Whither Israel’s Labor Party?

Jan. 16 2015

Under Isaac Herzog’s leadership, the once-dominant Labor party seems to be on its way to a revival; a mood of enthusiasm accompanied Tuesday’s primaries. But the primaries were a victory for the party’s left wing, which is hardly on board with the reasons for Labor’s recovery. Haviv Rettig Gur explains:

Herzog, while admittedly lacking the easy eloquence of a Netanyahu . . . has proved that he possesses two characteristics that one might expect Labor supporters would find equally valuable: a piercing political acumen and an unbridled ambition to reclaim Labor’s lost status as a credible vehicle for national leadership. . . .

Herzog transformed Labor from a medium-sized political backwater into the most electorally credible alternative to Netanyahu that the country has seen in years.

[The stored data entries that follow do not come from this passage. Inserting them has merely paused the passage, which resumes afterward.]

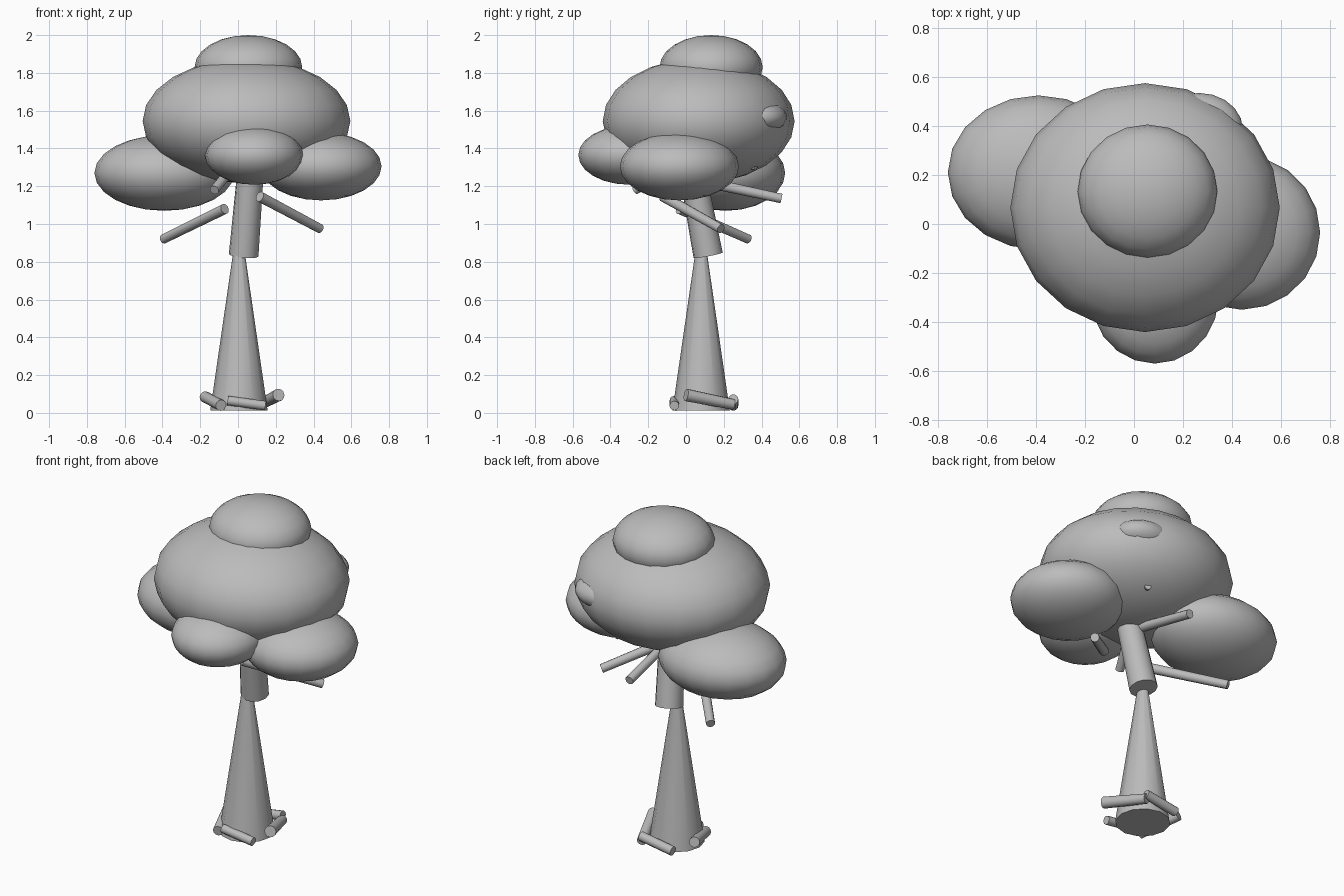
import bpy
import math
from mathutils import Vector

cube = bpy.data.objects.get("Cube")
if cube:
    bpy.data.objects.remove(cube, do_unlink=True)

# One plain grey for the whole tree
grey = bpy.data.materials.new("plain grey")
grey.use_nodes = True
grey.diffuse_color = (0.5, 0.5, 0.5, 1)
grey.node_tree.nodes["Principled BSDF"].inputs["Base Color"].default_value = (0.5, 0.5, 0.5, 1)


def leaf_clump(name, centre, radii):
    """Squashed sphere of foliage."""
    bpy.ops.mesh.primitive_uv_sphere_add(segments=20, ring_count=12, radius=1, location=centre)
    ob = bpy.context.object
    ob.name = name
    ob.scale = radii
    bpy.ops.object.transform_apply(location=False, rotation=False, scale=True)
    ob.data.materials.append(grey)
    bpy.ops.object.shade_smooth()
    return ob


def limb(name, start, end, r_start, r_end, sides=12):
    """Straight, possibly tapered, capped limb between two points."""
    a, b = Vector(start), Vector(end)
    axis = b - a
    bpy.ops.mesh.primitive_cone_add(vertices=sides, radius1=r_start, radius2=r_end,
                                    depth=axis.length, location=(a + b) / 2)
    ob = bpy.context.object
    ob.name = name
    ob.rotation_euler = axis.to_track_quat('Z', 'Y').to_euler()
    ob.data.materials.append(grey)
    bpy.ops.object.shade_smooth_by_angle(angle=math.radians(40))
    return ob


# Foliage
leaf_clump("crown_main", (0.045, 0.067, 1.545), (0.55, 0.508, 0.33))
leaf_clump("crown_top", (0.055, 0.133, 1.83), (0.285, 0.273, 0.17))
leaf_clump("crown_right_clump", (-0.39, 0.21, 1.27), (0.37, 0.315, 0.2))
leaf_clump("crown_left_clump", (0.44, -0.035, 1.305), (0.32, 0.315, 0.18))
leaf_clump("crown_front_clump", (0.085, -0.3, 1.365), (0.26, 0.27, 0.157))
leaf_clump("crown_back_bump", (0.265, 0.385, 1.565), (0.18, 0.15, 0.09))

# Trunk: tapering lower part and a leaning upper part
limb("lower_trunk", (0.005, 0.08, 0.012), (0.005, 0.08, 0.98), 0.152, 0.012)
limb("upper_trunk", (0.03, 0.117, 0.835), (0.068, 0.03, 1.3), 0.079, 0.07)

# Branches under the crown
branches = {
    "right_branch": ((-0.07, -0.035, 1.08), (-0.395, 0.33, 0.92)),
    "left_branch": ((0.115, -0.12, 1.145), (0.435, 0.185, 0.975)),
    "front_branch": ((0.045, 0.09, 1.39), (-0.125, -0.27, 1.18)),
    "back_branch": ((0.04, 0.06, 1.23), (0.025, 0.505, 1.135)),
}
for name, (start, end) in branches.items():
    limb(name, start, end, 0.028, 0.025)
limb("hidden_branch", (0.05, 0.05, 1.4), (0.21, 0.37, 1.3), 0.022, 0.018)

# Roots circling the foot of the trunk
limb("front_root", (-0.055, -0.062, 0.065), (0.145, -0.062, 0.038), 0.025, 0.025)
limb("left_root", (0.215, 0.0, 0.095), (0.12, 0.25, 0.045), 0.033, 0.028)
limb("back_root", (0.125, 0.25, 0.072), (-0.087, 0.25, 0.038), 0.027, 0.027)
limb("right_root", (-0.175, 0.17, 0.085), (-0.09, -0.06, 0.04), 0.03, 0.03)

And by adopting explicitly centrist rhetoric that calls for separation from the Palestinians rather than suggesting that reconciliation or “peace” were in the cards, Herzog enabled large numbers of left-leaning Israelis whose faith in peace talks was punctured by the violent implosions of past negotiation attempts at least to reconsider a vote for the party that once led those efforts.

But . . . Herzog’s bid for the center, which has brought him closer than any Labor chief since 2000 to potentially retaking the prime minister’s office, does not reflect the views or wishes of large swaths of his party rank and file.

Read more at Times of Israel

More about: Isaac Herzog, Israeli politics, Labor Party, Tzipi Livni


Syria’s Druze Uprising, and What It Means for the Region

When the Arab Spring came to Syria in 2011, the Druze for the most part remained loyal to the regime—which has generally depended on the support of religious minorities such as the Druze and thus afforded them a modicum of protection. But in the past several weeks that has changed, with sustained anti-government protests in the Druze-dominated southwestern province of Suwayda. Ehud Yaari evaluates the implications of this shift:

The disillusionment of the Druze with Bashar al-Assad, their suspicion of militias backed by Iran and Hizballah on the outskirts of their region, and growing economic hardships are fanning the flames of revolt. In Syrian Druze circles, there is now open discussion of “self-rule,” for example replacing government offices and services with local Druze alternative bodies.

Is there a politically acceptable way to assist the Druze and prevent the regime from the violent reoccupation of Jebel al-Druze, [as they call the area in which they live]? The answer is yes. It would require Jordan to open a short humanitarian corridor through the village of al-Anat, the southernmost point of the Druze community, less than three kilometers from the Syrian-Jordanian border.

Setting up a corridor to the Druze would require a broad consensus among Western and Gulf Arab states, which have currently suspended the process of normalization with Assad. . . . The cost of such an operation would not be high compared to the humanitarian corridors currently operating in northern Syria. It could be developed in stages, and perhaps ultimately include, if necessary, providing the Druze with weapons to defend their territory. A quick reminder: during the Islamic State attack on Suwayda province in 2018, the Druze demonstrated an ability to assemble close to 50,000 militia men almost overnight.

Read more at Jerusalem Strategic Tribune

More about: Druze, Iran, Israeli Security, Syrian civil war, U.S. Foreign policy